I love the 1960s… I feel like my huge amount of posts regarding this era may have given that away.
So! Here are my top five favourite films set in the 1960s. (Presented in no particular order).
American Graffiti (set in 1962)
Look, creep. You want a knuckle sandwich?
Uh, no thanks. I’m waiting for a double Chucky Chuck.
This is a bitchin’ 60s film through the eyes of American teenagers with an ear for rock ‘n’ roll! I mean… This has to be my favourite 60s film. It’s bright like a jukebox with great music highlighted by Wolfman Jack. The cars, the dresses, the language, the people..! I just… Can’t even. When I watch this film, I feel like I’ve got a backstage pass to my favourite band’s show. I get all giddy and nostalgic
Made in Dagenham (set in 1968)
Cope? How will we cope? We’re women. Now, don’t ask such stupid questions.
Documenting the fight for equal pay for men and women in the UK – obviously a major change for this era – focussing on the working class. I like how the filmmakers illustrated the two generations: the older characters who lived through or fought in the war with their 40s, duller dresses. And the younger generation wearing bright sixties dresses and big hair. This divide is illustrated in one short scene: the power cut at the disco (for those of you who have seen it).
The Boat that Rocked (set in 1966)
Remember folks, it ain’t simple bein’ cool, but it’s cool bein’ simple.
From the point of view from the rock stars of the era: pirate radio DJs. It’s about the fight between pirate radio entertainers (and their fans) versus the English government who shut them down. Fantastic soundtrack of course. With every 60s music genre represented by a DJ on board the boat. Certainly a dreamy ideal of what the era was, but the film crushes your dreams at the end.
The Help (set in 1963)
Eighteen people were killed in Jackson that night. Ten white and eight black. I don’t think God has colour in mind when he sets a tornado loose.
The dark side of the sixties in the South. Every time I say “I want to live in the sixties”, the typical response is: “Yeah, but what about the racism?” Now I’m not saying the sixties are perfect, and racism in this time was devastating and unimaginable. The Help certainly puts this side of the sixties into perspective. Every era has its dark side (even the twenty-teens). A fantastic film nonetheless, with an uplifting and inspirational ending.
Good Morning, Vietnam (set in 1965)
Speaking of things controversial, is it true that there is a marijuana problem here in Vietnam?
No, it’s not a problem, everybody has it.
Why have I not written about one of my favourites?
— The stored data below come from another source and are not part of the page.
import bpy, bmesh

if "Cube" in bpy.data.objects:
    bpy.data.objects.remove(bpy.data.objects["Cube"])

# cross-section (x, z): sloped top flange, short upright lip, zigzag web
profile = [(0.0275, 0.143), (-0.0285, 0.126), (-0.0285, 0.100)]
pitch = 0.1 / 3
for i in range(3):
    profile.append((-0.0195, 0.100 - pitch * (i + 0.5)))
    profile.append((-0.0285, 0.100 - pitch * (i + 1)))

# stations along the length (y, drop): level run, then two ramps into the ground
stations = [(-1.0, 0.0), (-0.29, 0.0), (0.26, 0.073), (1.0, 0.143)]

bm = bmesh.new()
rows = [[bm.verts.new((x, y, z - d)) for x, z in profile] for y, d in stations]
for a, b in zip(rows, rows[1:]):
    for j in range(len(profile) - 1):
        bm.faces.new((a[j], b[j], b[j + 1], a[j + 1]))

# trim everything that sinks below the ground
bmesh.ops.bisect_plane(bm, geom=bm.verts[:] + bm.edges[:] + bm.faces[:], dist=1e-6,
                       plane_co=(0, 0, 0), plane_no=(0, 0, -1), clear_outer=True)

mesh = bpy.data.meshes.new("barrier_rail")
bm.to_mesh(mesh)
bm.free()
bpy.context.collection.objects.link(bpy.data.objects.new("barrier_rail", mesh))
Well. I suppose It’s because it’s so dialogue-heavy that it’s more of a radio show – Robin Williams really is the star and his ad-libbed script just takes the cake. A fantastic angle of the devastating Vietnam war, from the point of view of the radio hosts. It’s bound to put a smile on your dial.
Films that didn’t quite make the cut:
Catch Me if You Can (set in 1963)
Two little mice fell in a bucket of cream. The first mouse quickly gave up and drowned. The second mouse, wouldn’t quit. He struggled so hard that eventually he churned that cream into butter and crawled out.
Sadly, I haven’t reviewed this one yet. But I think it’s so inspiring. A young man (Leonardo Dicaprio) ran away from home and used his charm to fake being a pilot, doctor and lawyer. After being caught years later, he was hired by the FBI to help them catch cheque forgers. I love this true story because it shows how much freedom they had. (Unlike today where everyone is watched and documented). It didn’t make the top five because my love for Good Morning, Vietnam got the best of me.
Forrest Gump (set in 1960s)
Why are you so good to me?
You’re my girl!
Of course, not all of this movie is set in the 60s, but there is a large chunk of the hippie movement portrayed. A theme also shared in Made in Dagenham, is that it was just a time of complete change and challenging authorities. This didn’t get to the top 5 because, let’s be honest, haven’t we heard enough about this epic?
Walk the Line (set in 50s – 60s)
Hi, I’m Johnny Cash
I was going to put this film in the mix too, but I relealised all the best scenes were set in the fifties, and only the ending is in the sixties. But I would like to acknowedge it as being friggin’ awesome, with fantastic actors portraying the kings (and queen) of rock ‘n’ roll.
Take five! Take that!